▸ **EXERCISE REQUIREMENTS**
Look through the listing below, find every line with the string "lathe", and copy it.

▸ **GIVEN DATA**
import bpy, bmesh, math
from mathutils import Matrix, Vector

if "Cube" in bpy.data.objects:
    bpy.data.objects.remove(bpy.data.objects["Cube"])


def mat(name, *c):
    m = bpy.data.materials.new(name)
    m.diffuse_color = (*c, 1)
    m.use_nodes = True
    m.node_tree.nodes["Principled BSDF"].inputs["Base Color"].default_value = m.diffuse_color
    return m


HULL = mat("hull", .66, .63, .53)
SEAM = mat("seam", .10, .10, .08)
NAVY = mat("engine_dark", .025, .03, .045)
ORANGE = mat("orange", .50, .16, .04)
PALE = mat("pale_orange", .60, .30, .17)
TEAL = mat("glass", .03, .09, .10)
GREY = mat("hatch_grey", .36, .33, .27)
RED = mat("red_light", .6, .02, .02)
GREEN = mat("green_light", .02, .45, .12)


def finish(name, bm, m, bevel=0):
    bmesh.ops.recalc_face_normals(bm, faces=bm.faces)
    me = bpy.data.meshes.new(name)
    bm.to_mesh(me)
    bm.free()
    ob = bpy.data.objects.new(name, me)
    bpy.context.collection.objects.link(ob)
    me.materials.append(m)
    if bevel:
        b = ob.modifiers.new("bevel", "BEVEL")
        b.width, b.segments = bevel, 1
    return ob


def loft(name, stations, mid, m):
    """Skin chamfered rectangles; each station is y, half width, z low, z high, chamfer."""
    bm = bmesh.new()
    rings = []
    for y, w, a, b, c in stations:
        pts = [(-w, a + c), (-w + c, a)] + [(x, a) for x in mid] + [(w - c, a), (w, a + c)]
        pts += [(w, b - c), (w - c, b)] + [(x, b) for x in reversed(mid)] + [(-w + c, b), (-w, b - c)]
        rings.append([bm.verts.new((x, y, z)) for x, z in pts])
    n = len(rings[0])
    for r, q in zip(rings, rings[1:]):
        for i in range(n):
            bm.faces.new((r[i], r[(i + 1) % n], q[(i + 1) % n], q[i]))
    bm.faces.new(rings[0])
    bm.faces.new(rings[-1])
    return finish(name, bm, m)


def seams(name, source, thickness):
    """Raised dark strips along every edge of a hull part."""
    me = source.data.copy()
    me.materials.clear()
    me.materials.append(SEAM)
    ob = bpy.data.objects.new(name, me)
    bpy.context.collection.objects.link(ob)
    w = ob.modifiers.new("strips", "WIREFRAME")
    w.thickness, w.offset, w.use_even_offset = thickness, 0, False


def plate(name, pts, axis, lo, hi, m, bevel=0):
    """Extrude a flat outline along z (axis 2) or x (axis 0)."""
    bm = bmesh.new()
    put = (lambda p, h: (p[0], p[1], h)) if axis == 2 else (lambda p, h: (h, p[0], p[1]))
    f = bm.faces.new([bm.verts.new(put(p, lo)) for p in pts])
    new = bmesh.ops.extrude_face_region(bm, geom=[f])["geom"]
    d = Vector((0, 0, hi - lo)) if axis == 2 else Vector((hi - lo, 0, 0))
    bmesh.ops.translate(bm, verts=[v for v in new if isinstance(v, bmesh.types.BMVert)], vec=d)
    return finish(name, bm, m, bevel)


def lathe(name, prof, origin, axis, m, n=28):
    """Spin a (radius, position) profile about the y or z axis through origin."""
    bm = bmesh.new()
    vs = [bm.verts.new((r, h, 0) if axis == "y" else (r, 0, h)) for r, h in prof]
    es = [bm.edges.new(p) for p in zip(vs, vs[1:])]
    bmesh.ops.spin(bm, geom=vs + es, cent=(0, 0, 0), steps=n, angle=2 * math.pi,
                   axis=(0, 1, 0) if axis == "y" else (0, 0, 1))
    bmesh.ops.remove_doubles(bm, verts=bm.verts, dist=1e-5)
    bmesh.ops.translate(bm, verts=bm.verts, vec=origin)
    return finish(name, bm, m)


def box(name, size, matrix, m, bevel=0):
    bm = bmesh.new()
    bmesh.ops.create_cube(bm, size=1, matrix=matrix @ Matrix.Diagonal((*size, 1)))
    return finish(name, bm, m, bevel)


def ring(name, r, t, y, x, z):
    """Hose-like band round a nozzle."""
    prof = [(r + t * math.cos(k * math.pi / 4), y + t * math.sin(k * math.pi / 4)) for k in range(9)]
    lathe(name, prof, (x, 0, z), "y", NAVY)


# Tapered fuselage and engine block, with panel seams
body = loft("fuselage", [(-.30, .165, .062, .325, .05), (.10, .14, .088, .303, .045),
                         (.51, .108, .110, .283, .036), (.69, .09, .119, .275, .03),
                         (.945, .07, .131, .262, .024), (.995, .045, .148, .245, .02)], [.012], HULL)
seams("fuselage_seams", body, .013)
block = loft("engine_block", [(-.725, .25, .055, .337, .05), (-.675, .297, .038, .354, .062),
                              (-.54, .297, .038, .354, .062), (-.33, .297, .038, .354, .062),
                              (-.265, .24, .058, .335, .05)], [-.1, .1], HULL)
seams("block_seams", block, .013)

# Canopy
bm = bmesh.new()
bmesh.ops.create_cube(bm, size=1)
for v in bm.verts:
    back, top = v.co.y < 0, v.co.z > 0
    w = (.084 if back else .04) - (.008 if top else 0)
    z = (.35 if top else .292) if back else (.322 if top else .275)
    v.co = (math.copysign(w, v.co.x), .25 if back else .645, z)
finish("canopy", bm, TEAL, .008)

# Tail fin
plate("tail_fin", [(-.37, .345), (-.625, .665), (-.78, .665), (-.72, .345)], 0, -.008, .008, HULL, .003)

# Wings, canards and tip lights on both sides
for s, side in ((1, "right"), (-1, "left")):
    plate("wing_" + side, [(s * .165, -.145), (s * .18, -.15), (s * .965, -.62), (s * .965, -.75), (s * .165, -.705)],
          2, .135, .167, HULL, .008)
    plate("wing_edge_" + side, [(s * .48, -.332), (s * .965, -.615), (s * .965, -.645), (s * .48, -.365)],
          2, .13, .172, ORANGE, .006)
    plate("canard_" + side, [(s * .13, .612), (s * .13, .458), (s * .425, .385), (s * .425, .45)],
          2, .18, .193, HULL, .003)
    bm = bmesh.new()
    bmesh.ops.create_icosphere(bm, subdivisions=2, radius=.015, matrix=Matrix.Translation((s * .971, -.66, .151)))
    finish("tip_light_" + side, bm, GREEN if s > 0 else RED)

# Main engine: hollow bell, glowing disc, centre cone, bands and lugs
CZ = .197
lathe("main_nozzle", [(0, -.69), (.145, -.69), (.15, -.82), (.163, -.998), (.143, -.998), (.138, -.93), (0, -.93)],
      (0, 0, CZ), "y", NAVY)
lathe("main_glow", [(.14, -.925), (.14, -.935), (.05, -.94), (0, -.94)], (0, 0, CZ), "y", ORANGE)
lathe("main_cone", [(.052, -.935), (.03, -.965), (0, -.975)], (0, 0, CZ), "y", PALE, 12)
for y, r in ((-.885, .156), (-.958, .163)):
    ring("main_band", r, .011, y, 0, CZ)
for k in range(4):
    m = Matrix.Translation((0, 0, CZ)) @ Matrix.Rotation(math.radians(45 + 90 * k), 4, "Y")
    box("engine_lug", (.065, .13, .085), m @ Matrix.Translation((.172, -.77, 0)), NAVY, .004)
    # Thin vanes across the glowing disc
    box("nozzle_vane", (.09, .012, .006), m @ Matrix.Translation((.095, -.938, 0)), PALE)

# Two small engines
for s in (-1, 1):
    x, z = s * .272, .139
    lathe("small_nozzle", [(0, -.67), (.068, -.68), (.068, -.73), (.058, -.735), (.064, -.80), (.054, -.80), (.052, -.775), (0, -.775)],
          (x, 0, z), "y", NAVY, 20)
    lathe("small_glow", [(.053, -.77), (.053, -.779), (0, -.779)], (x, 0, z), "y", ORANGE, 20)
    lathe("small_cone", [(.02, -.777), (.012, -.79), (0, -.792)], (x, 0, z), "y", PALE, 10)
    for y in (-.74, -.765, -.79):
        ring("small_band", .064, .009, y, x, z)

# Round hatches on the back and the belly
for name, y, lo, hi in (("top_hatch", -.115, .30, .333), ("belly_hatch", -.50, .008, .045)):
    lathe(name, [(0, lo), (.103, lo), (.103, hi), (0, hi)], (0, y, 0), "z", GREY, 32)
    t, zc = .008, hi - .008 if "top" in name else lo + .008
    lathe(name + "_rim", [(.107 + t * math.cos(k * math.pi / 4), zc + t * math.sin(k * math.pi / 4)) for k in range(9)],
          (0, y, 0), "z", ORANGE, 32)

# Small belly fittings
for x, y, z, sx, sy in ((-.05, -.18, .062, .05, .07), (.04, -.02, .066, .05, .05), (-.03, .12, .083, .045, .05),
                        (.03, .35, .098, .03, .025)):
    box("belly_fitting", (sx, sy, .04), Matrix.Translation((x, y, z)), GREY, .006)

▸ **SOLUTION TO THE PROBLEM**
def lathe(name, prof, origin, axis, m, n=28):
    lathe(name, prof, (x, 0, z), "y", NAVY)
lathe("main_nozzle", [(0, -.69), (.145, -.69), (.15, -.82), (.163, -.998), (.143, -.998), (.138, -.93), (0, -.93)],
lathe("main_glow", [(.14, -.925), (.14, -.935), (.05, -.94), (0, -.94)], (0, 0, CZ), "y", ORANGE)
lathe("main_cone", [(.052, -.935), (.03, -.965), (0, -.975)], (0, 0, CZ), "y", PALE, 12)
    lathe("small_nozzle", [(0, -.67), (.068, -.68), (.068, -.73), (.058, -.735), (.064, -.80), (.054, -.80), (.052, -.775), (0, -.775)],
    lathe("small_glow", [(.053, -.77), (.053, -.779), (0, -.779)], (x, 0, z), "y", ORANGE, 20)
    lathe("small_cone", [(.02, -.777), (.012, -.79), (0, -.792)], (x, 0, z), "y", PALE, 10)
    lathe(name, [(0, lo), (.103, lo), (.103, hi), (0, hi)], (0, y, 0), "z", GREY, 32)
    lathe(name + "_rim", [(.107 + t * math.cos(k * math.pi / 4), zc + t * math.sin(k * math.pi / 4)) for k in range(9)],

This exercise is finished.